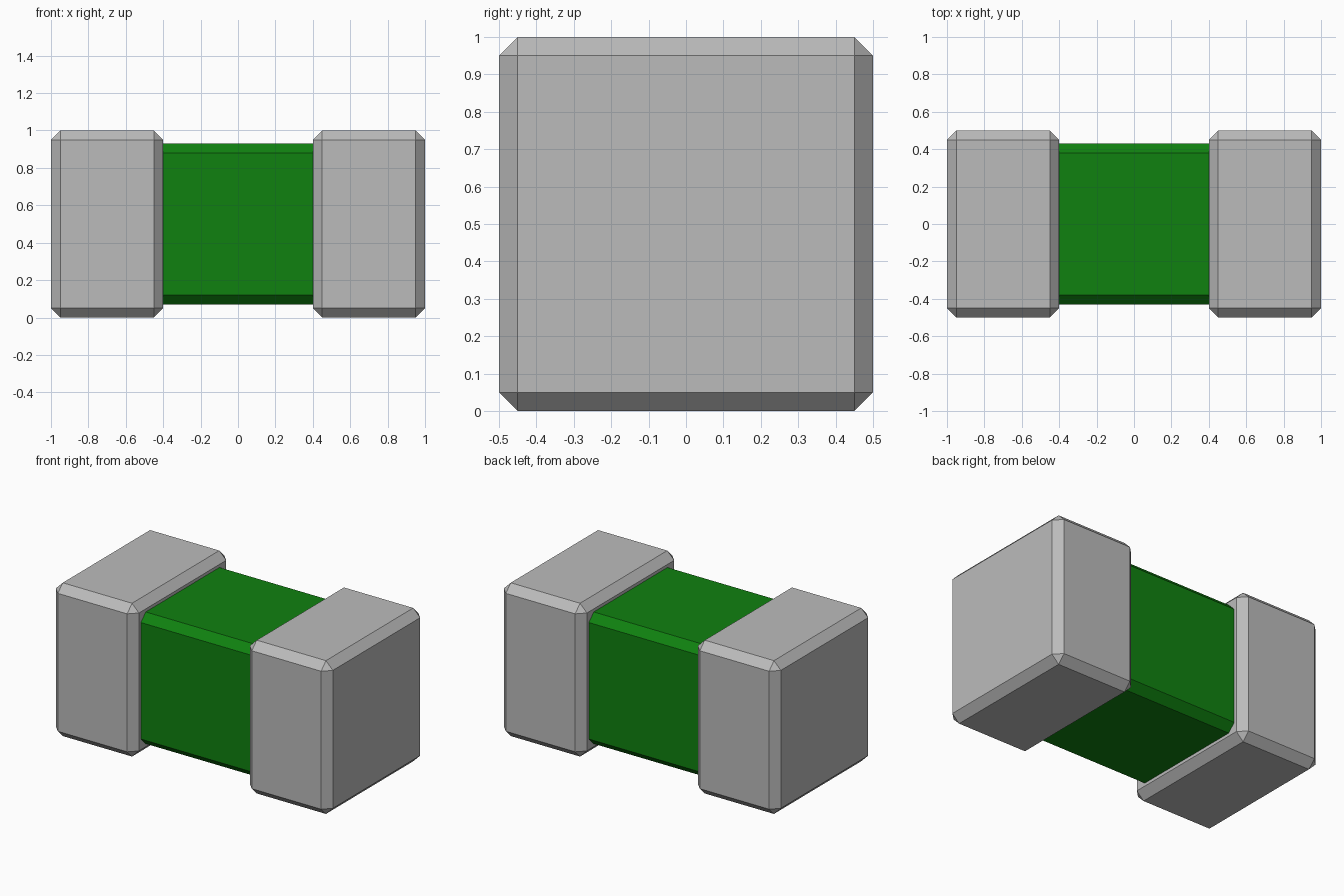
import bpy
import bmesh
from mathutils import Matrix

cube = bpy.data.objects.get("Cube")
if cube:
    bpy.data.objects.remove(cube, do_unlink=True)


def make_material(name, rgb):
    mat = bpy.data.materials.new(name)
    mat.use_nodes = True
    mat.diffuse_color = (*rgb, 1.0)
    bsdf = next(n for n in mat.node_tree.nodes if n.type == 'BSDF_PRINCIPLED')
    bsdf.inputs["Base Color"].default_value = (*rgb, 1.0)
    return mat


def chamfered_box(name, size, center, chamfer, mat):
    """Flat-shaded box with a single-segment chamfer on every edge."""
    bm = bmesh.new()
    bmesh.ops.create_cube(bm, size=1.0, matrix=Matrix.Diagonal((*size, 1.0)))
    bmesh.ops.bevel(bm, geom=bm.edges[:], offset=chamfer, offset_type='OFFSET',
                    segments=1, profile=0.5, affect='EDGES')
    mesh = bpy.data.meshes.new(name)
    bm.to_mesh(mesh)
    bm.free()
    mesh.materials.append(mat)
    obj = bpy.data.objects.new(name, mesh)
    obj.location = center
    bpy.context.collection.objects.link(obj)
    return obj


grey = make_material("metal grey", (0.5, 0.5, 0.5))
green = make_material("body green", (0.005, 0.22, 0.005))

# Central body, its ends hidden inside the caps
chamfered_box("body", (1.86, 0.86, 0.86), (0, 0, 0.5), 0.05, green)

# Metal end caps
for side, sign in (("left", 1), ("right", -1)):
    chamfered_box(side + "_end_cap", (0.6, 1.0, 1.0), (0.7 * sign, 0, 0.5), 0.05, grey)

+ + + +

WHAT NEEDS TO BE DONE: Drop the images; restate the listing exactly.

RESPONSE TO THE EXERCISE:
import bpy
import bmesh
from mathutils import Matrix

cube = bpy.data.objects.get("Cube")
if cube:
    bpy.data.objects.remove(cube, do_unlink=True)


def make_material(name, rgb):
    mat = bpy.data.materials.new(name)
    mat.use_nodes = True
    mat.diffuse_color = (*rgb, 1.0)
    bsdf = next(n for n in mat.node_tree.nodes if n.type == 'BSDF_PRINCIPLED')
    bsdf.inputs["Base Color"].default_value = (*rgb, 1.0)
    return mat


def chamfered_box(name, size, center, chamfer, mat):
    """Flat-shaded box with a single-segment chamfer on every edge."""
    bm = bmesh.new()
    bmesh.ops.create_cube(bm, size=1.0, matrix=Matrix.Diagonal((*size, 1.0)))
    bmesh.ops.bevel(bm, geom=bm.edges[:], offset=chamfer, offset_type='OFFSET',
                    segments=1, profile=0.5, affect='EDGES')
    mesh = bpy.data.meshes.new(name)
    bm.to_mesh(mesh)
    bm.free()
    mesh.materials.append(mat)
    obj = bpy.data.objects.new(name, mesh)
    obj.location = center
    bpy.context.collection.objects.link(obj)
    return obj


grey = make_material("metal grey", (0.5, 0.5, 0.5))
green = make_material("body green", (0.005, 0.22, 0.005))

# Central body, its ends hidden inside the caps
chamfered_box("body", (1.86, 0.86, 0.86), (0, 0, 0.5), 0.05, green)

# Metal end caps
for side, sign in (("left", 1), ("right", -1)):
    chamfered_box(side + "_end_cap", (0.6, 1.0, 1.0), (0.7 * sign, 0, 0.5), 0.05, grey)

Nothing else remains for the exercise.